Stored items from a collection:
....

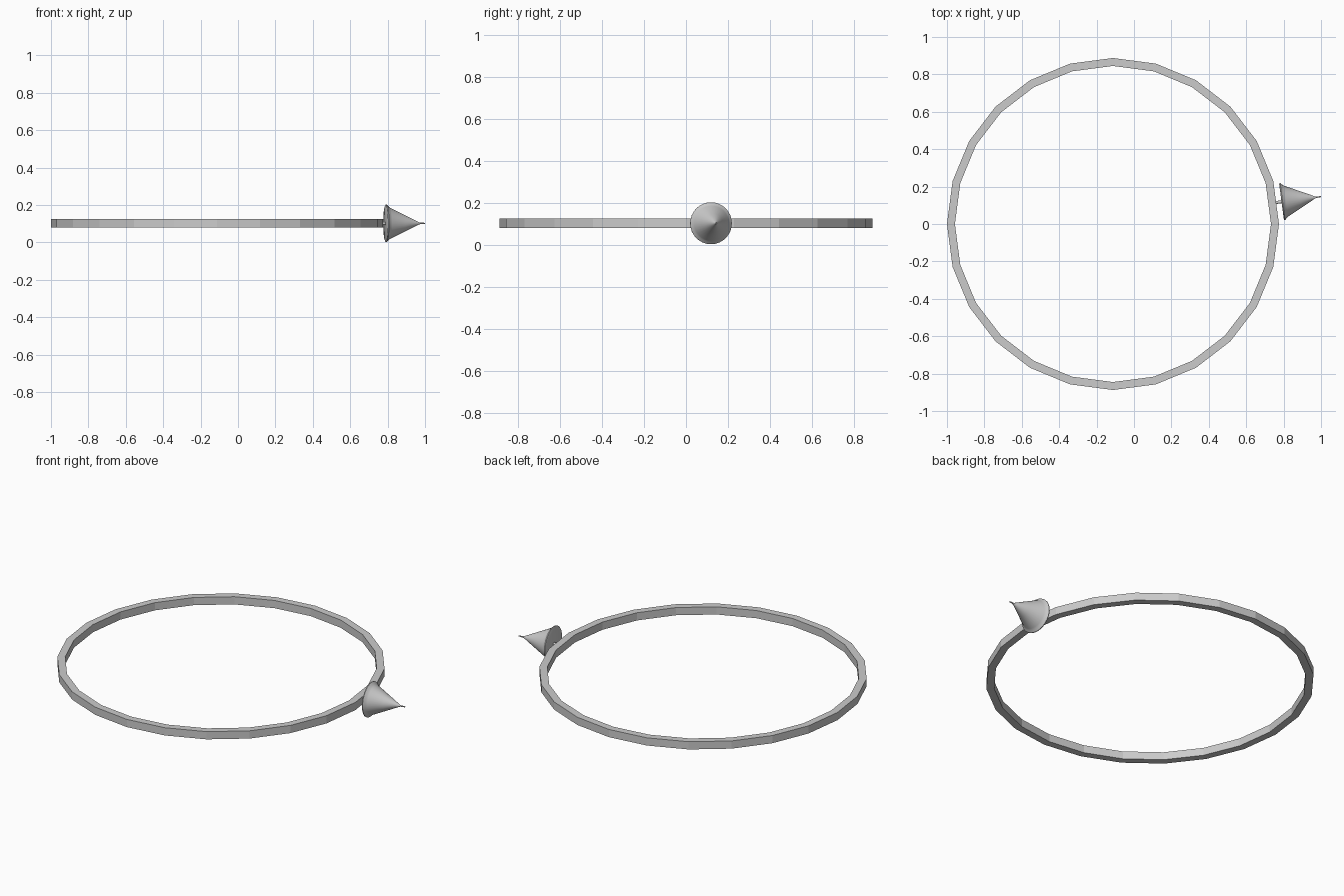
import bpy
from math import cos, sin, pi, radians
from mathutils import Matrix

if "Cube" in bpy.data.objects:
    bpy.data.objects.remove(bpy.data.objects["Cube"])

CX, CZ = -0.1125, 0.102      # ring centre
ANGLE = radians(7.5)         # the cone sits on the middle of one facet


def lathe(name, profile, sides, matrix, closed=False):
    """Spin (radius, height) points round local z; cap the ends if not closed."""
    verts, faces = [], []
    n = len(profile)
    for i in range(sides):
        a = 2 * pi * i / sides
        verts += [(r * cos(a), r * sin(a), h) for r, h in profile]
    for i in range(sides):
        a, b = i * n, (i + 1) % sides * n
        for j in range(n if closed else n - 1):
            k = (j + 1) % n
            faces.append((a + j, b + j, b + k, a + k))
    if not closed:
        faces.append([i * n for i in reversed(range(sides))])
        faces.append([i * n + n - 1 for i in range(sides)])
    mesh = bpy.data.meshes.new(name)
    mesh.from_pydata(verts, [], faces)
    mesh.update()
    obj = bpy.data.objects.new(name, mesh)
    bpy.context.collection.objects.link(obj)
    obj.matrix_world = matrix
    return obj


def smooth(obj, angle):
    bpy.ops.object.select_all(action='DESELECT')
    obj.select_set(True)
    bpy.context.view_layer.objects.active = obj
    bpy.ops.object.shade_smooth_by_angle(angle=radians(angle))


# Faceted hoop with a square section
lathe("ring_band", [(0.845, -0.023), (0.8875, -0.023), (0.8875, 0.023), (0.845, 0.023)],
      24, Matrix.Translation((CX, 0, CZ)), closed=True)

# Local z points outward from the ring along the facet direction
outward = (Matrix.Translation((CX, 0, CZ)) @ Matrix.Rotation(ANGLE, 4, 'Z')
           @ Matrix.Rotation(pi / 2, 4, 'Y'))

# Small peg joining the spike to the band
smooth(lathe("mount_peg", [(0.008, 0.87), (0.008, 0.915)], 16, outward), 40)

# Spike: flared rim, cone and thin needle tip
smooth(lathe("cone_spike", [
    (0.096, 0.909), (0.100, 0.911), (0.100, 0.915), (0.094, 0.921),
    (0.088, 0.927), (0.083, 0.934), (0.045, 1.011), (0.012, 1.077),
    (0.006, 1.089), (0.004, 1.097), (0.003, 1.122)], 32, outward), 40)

....

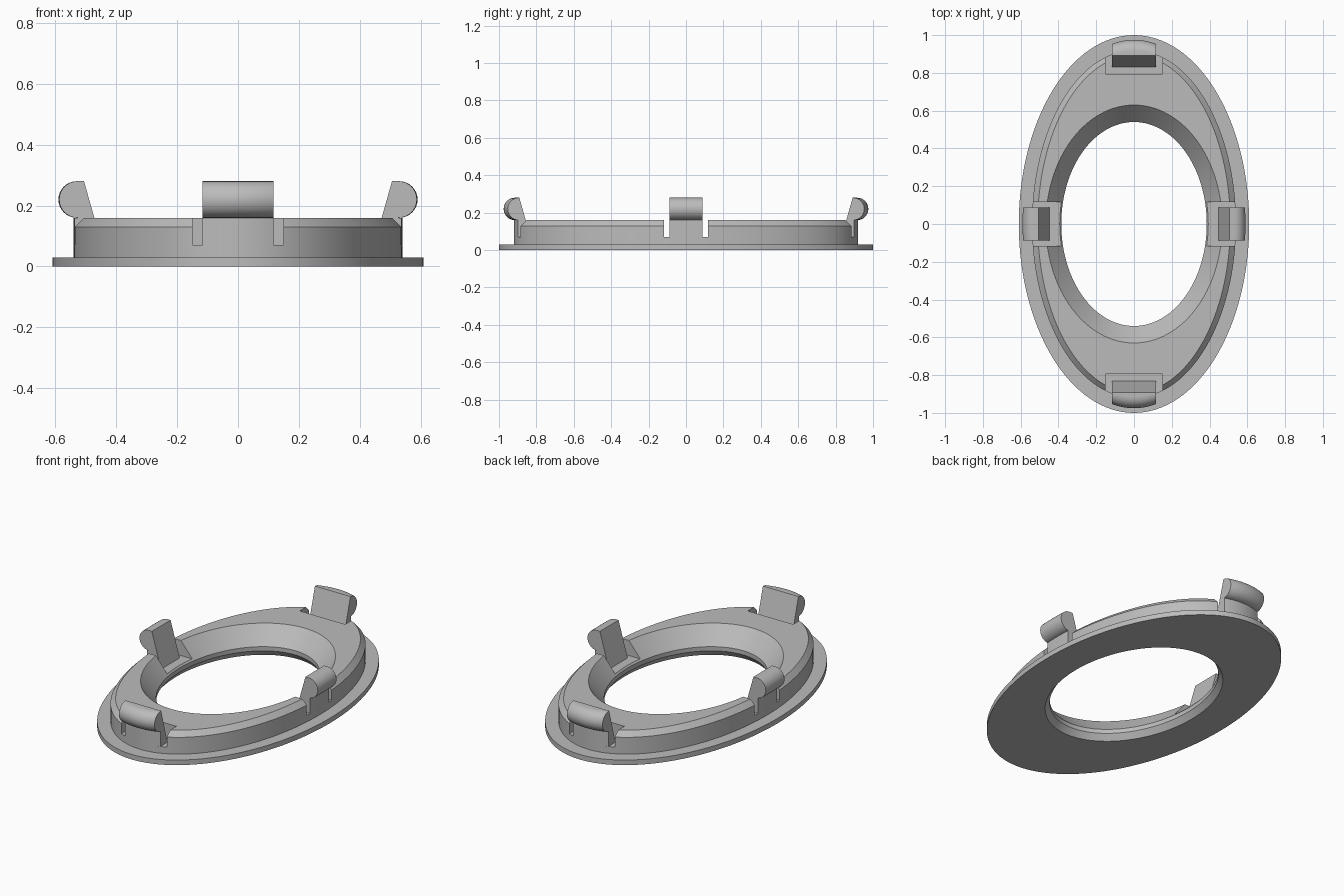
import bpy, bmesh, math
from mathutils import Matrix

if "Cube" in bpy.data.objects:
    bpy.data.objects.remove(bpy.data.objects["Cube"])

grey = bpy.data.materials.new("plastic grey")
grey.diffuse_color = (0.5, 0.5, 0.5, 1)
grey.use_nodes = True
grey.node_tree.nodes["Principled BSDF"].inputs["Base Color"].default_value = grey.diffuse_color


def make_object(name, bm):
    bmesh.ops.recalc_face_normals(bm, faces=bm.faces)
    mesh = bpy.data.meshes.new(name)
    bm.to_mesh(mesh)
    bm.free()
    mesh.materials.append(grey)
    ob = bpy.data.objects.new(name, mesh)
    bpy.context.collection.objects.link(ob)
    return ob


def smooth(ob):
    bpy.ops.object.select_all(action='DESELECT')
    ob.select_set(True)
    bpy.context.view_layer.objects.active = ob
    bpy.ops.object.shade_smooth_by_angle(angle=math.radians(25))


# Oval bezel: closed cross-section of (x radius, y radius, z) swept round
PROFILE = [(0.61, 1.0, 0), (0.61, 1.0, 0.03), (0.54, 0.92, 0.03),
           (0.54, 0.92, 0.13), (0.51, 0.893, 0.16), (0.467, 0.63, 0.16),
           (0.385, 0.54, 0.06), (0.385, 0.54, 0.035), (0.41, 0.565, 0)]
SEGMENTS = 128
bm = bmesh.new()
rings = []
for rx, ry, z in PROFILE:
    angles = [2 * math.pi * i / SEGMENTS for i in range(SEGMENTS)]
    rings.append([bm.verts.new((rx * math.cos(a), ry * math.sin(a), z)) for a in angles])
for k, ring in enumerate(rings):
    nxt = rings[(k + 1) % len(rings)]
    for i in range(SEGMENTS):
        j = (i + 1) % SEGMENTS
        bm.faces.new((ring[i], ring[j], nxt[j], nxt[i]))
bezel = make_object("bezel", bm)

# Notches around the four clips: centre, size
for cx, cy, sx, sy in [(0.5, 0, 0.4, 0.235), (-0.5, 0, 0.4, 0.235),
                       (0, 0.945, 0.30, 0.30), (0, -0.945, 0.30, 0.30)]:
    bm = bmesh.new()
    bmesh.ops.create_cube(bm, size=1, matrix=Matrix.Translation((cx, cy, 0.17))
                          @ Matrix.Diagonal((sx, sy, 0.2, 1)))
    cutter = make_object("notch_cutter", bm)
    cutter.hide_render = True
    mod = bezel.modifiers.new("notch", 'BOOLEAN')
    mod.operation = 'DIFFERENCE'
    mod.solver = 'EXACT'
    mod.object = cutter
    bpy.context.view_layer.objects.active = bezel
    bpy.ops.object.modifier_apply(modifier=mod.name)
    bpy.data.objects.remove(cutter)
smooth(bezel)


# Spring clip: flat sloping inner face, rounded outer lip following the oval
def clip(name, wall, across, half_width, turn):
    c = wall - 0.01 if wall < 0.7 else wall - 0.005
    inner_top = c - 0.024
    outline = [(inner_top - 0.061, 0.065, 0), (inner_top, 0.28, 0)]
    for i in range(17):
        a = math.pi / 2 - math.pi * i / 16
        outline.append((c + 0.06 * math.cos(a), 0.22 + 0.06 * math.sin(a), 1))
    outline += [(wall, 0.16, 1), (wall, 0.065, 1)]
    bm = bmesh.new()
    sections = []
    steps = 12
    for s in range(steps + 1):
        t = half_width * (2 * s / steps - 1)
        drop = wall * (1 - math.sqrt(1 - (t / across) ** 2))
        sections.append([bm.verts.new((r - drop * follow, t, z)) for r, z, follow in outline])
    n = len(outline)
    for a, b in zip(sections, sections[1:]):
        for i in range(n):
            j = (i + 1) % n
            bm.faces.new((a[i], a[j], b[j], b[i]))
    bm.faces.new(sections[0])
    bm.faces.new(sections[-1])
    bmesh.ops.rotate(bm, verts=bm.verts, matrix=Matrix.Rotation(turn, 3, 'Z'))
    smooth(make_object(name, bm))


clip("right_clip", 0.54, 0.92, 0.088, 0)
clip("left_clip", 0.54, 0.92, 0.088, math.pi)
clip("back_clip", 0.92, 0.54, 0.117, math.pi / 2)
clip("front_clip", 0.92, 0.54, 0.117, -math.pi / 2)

....

What lines in the entries above hold "faces"? Copy every one.

    verts, faces = [], []
            faces.append((a + j, b + j, b + k, a + k))
        faces.append([i * n for i in reversed(range(sides))])
        faces.append([i * n + n - 1 for i in range(sides)])
    mesh.from_pydata(verts, [], faces)
    bmesh.ops.recalc_face_normals(bm, faces=bm.faces)
        bm.faces.new((ring[i], ring[j], nxt[j], nxt[i]))
            bm.faces.new((a[i], a[j], b[j], b[i]))
    bm.faces.new(sections[0])
    bm.faces.new(sections[-1])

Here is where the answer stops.